WORKING DATA
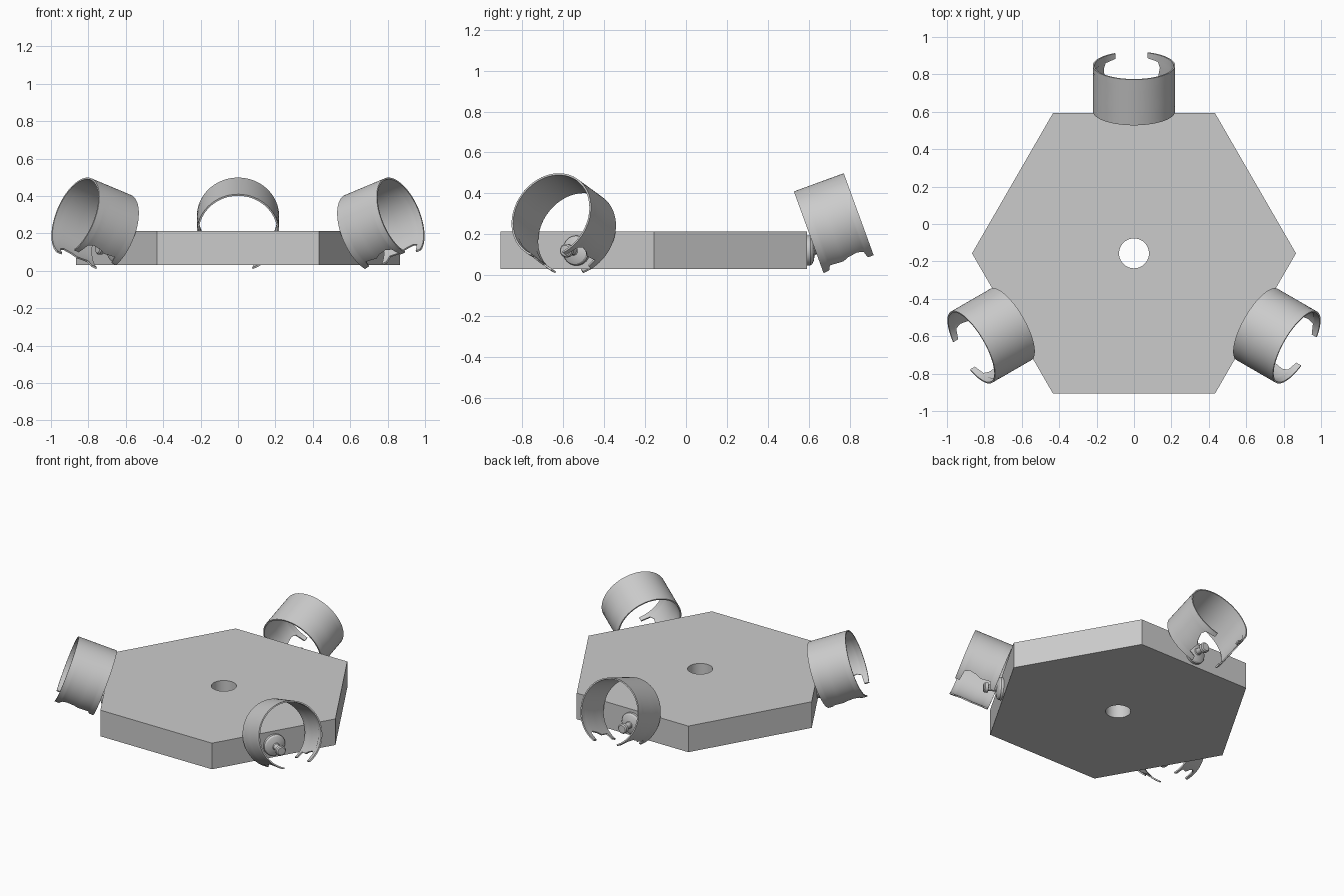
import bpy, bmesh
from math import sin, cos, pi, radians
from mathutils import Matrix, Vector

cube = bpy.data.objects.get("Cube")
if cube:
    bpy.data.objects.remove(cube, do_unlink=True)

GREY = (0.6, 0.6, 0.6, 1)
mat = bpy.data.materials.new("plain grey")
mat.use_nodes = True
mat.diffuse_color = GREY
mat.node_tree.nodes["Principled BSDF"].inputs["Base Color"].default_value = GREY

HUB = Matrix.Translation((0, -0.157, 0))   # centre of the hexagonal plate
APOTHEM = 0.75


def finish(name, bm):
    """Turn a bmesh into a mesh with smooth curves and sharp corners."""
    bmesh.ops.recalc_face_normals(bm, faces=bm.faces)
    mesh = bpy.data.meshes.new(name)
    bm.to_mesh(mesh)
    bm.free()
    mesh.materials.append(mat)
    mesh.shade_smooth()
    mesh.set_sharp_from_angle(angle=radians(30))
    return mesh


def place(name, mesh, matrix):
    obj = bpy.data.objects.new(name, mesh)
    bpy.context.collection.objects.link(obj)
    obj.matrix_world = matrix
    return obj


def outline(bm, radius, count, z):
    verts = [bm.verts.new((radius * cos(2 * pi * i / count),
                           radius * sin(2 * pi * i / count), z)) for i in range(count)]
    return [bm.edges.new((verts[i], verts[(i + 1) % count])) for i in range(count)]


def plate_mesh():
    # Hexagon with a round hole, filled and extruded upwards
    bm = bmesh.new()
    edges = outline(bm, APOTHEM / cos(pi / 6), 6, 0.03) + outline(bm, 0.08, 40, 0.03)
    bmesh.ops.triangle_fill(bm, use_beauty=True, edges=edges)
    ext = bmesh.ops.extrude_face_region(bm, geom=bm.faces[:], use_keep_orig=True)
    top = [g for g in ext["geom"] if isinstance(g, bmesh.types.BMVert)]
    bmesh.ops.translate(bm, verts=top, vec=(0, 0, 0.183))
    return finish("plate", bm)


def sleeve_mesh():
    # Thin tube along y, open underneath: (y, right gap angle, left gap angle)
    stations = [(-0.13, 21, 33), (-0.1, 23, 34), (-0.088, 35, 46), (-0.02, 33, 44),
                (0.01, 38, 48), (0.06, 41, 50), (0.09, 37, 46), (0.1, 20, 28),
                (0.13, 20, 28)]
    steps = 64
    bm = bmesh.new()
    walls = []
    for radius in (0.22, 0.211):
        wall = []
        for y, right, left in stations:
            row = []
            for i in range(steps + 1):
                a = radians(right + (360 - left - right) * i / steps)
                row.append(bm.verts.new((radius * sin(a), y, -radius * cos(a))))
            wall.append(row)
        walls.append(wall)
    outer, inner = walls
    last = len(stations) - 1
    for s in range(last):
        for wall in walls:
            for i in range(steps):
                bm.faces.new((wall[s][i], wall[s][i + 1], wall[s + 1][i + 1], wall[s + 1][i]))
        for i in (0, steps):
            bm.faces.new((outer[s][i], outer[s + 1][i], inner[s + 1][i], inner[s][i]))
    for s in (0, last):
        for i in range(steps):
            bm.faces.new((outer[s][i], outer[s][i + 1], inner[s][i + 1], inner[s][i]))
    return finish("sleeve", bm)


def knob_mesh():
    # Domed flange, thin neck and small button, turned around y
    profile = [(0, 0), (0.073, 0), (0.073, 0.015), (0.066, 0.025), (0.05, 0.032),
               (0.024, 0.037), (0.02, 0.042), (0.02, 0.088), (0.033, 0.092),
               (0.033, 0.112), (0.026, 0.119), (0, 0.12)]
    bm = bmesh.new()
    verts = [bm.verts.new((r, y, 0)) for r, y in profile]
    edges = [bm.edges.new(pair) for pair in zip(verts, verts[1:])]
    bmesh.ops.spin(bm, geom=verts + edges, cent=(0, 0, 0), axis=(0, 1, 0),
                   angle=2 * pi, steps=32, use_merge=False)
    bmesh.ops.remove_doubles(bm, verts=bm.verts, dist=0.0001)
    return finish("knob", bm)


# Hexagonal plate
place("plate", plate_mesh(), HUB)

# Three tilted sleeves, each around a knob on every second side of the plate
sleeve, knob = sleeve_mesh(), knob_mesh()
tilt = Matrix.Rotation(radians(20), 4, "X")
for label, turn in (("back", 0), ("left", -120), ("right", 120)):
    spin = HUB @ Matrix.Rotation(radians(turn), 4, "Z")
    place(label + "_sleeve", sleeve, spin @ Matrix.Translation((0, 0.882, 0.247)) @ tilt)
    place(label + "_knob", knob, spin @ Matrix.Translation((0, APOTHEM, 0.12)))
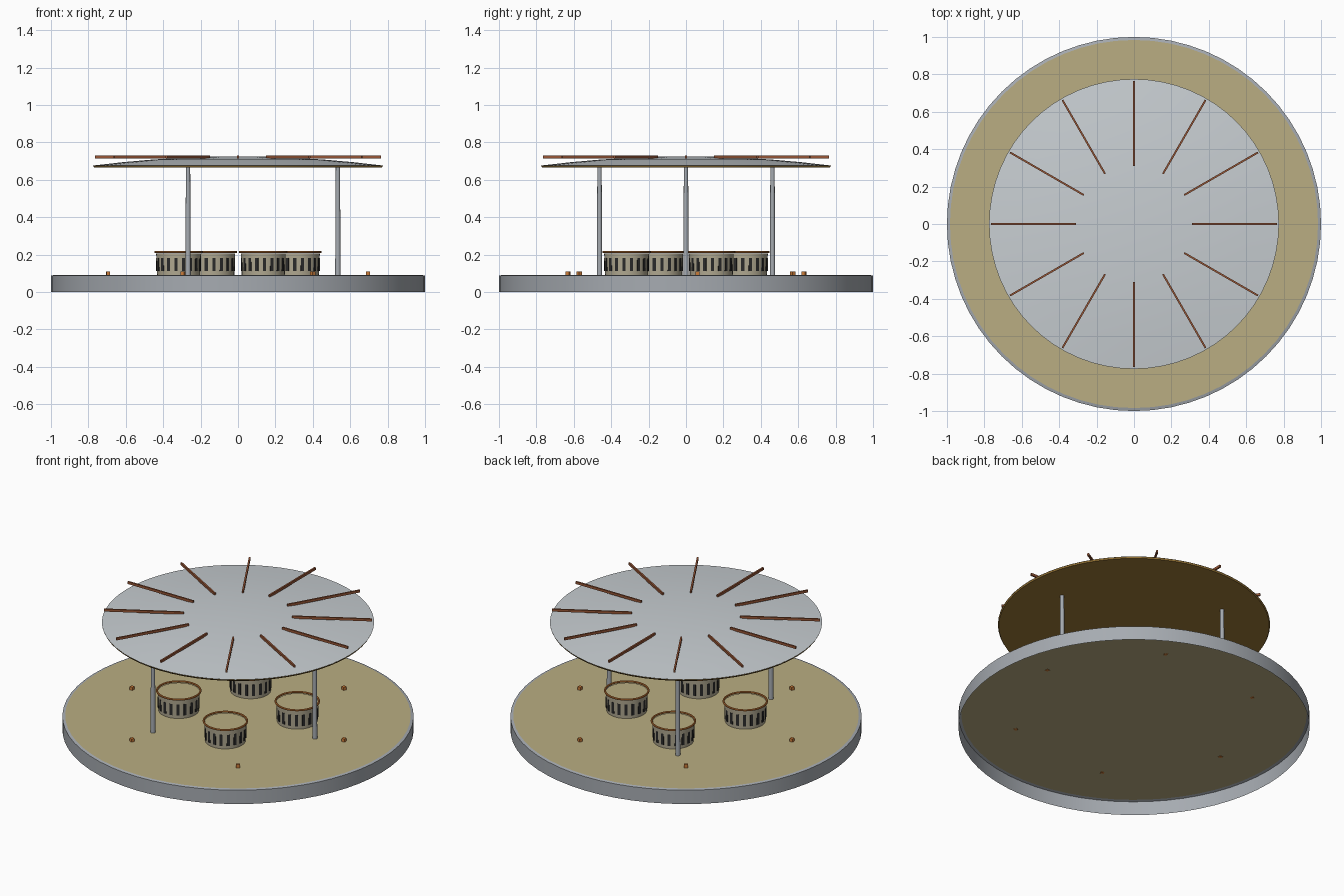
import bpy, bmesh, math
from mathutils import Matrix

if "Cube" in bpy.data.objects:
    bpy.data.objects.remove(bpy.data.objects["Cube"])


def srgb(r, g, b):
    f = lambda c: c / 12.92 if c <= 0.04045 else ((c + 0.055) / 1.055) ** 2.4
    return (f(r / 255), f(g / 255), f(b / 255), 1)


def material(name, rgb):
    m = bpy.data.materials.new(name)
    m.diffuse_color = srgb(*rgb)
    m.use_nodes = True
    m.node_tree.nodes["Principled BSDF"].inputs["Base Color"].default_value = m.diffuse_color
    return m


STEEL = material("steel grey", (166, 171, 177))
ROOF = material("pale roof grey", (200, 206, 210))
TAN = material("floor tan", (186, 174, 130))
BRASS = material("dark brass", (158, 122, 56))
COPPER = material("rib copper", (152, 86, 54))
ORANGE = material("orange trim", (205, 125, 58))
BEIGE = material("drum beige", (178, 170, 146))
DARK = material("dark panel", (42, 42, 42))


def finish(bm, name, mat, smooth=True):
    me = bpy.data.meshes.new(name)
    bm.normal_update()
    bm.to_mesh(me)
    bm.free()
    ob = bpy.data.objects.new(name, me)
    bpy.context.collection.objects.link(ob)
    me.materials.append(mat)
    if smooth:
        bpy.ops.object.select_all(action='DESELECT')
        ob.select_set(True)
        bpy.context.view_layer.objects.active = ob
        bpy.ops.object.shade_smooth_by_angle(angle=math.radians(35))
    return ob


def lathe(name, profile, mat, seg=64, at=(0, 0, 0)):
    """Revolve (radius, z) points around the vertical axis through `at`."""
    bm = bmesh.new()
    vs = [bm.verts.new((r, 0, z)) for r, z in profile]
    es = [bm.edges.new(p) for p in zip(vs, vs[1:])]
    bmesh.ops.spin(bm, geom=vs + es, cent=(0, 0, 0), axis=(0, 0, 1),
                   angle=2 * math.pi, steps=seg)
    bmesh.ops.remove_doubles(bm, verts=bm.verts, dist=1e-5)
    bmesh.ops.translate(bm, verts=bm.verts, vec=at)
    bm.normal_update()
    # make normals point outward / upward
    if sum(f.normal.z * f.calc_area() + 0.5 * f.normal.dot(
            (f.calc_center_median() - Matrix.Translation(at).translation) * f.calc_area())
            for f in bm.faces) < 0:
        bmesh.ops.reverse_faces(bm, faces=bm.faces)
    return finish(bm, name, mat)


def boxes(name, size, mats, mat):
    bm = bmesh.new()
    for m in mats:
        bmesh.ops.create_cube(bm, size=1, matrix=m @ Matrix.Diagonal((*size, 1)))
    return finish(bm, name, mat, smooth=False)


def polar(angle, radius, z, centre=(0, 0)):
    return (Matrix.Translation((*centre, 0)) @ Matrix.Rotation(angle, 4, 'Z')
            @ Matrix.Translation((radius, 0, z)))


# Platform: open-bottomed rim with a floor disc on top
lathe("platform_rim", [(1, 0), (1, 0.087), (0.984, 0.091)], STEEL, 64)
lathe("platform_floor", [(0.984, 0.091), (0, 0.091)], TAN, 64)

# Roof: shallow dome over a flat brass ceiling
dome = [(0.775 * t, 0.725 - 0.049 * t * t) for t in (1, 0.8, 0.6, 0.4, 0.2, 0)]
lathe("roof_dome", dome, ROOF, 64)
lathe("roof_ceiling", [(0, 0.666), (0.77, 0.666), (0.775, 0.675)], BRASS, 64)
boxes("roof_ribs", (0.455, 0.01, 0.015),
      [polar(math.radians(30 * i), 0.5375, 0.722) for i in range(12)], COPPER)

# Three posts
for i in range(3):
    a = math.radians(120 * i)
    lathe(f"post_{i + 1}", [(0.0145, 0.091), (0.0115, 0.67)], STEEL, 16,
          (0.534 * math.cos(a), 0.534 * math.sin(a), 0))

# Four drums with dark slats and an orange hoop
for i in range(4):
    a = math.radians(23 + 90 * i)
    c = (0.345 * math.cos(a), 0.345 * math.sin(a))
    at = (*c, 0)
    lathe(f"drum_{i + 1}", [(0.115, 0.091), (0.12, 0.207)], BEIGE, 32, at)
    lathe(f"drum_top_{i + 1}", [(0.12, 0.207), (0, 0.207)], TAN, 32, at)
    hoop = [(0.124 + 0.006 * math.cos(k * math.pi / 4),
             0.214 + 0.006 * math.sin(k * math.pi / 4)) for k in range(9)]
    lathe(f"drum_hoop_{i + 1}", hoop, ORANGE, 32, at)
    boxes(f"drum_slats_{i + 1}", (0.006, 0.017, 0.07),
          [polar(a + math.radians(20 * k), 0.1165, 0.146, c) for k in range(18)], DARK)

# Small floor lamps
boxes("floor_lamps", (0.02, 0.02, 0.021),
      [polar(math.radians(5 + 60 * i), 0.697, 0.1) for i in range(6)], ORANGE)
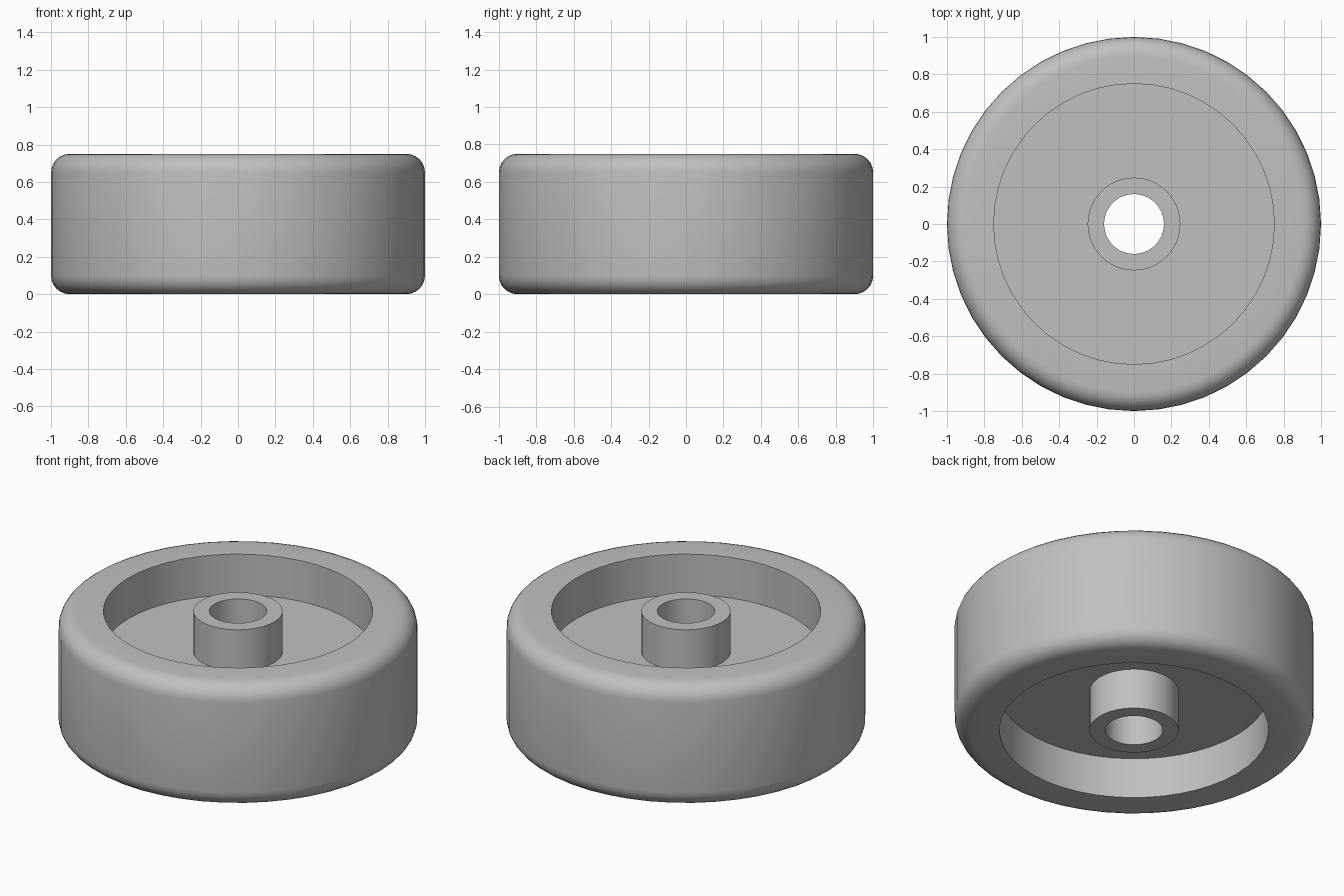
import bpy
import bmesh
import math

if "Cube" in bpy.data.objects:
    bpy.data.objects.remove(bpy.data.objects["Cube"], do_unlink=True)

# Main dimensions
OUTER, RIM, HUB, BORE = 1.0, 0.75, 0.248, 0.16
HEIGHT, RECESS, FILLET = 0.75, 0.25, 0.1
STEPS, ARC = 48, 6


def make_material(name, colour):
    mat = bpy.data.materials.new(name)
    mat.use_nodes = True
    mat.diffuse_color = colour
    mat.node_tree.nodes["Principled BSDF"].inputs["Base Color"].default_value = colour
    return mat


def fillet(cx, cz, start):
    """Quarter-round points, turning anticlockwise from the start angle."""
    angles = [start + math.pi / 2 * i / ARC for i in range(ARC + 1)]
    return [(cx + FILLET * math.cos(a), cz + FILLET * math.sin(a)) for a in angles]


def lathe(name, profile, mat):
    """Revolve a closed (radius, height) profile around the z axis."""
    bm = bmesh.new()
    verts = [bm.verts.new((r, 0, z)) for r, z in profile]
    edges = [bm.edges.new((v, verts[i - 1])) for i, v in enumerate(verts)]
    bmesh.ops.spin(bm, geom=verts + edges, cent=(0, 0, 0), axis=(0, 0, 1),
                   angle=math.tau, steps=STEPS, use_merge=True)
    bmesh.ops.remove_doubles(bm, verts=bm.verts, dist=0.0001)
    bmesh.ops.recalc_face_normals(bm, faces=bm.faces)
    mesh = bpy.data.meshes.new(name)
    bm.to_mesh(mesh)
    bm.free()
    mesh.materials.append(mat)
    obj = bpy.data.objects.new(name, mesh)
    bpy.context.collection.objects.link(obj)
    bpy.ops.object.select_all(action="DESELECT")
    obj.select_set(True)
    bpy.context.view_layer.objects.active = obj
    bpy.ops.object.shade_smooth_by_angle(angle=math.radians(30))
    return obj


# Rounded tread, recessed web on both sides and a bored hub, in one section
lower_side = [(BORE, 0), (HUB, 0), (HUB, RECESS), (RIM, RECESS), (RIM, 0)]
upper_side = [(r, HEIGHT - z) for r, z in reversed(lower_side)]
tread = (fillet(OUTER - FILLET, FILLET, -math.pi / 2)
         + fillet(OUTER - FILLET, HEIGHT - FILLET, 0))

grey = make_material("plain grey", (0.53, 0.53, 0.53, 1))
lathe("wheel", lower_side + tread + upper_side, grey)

TO DO
Only lines holding the word "finish" are wanted, so copy each of them from the records above.

TASK SOLUTION
def finish(name, bm):
    return finish("plate", bm)
    return finish("sleeve", bm)
    return finish("knob", bm)
def finish(bm, name, mat, smooth=True):
    return finish(bm, name, mat)
    return finish(bm, name, mat, smooth=False)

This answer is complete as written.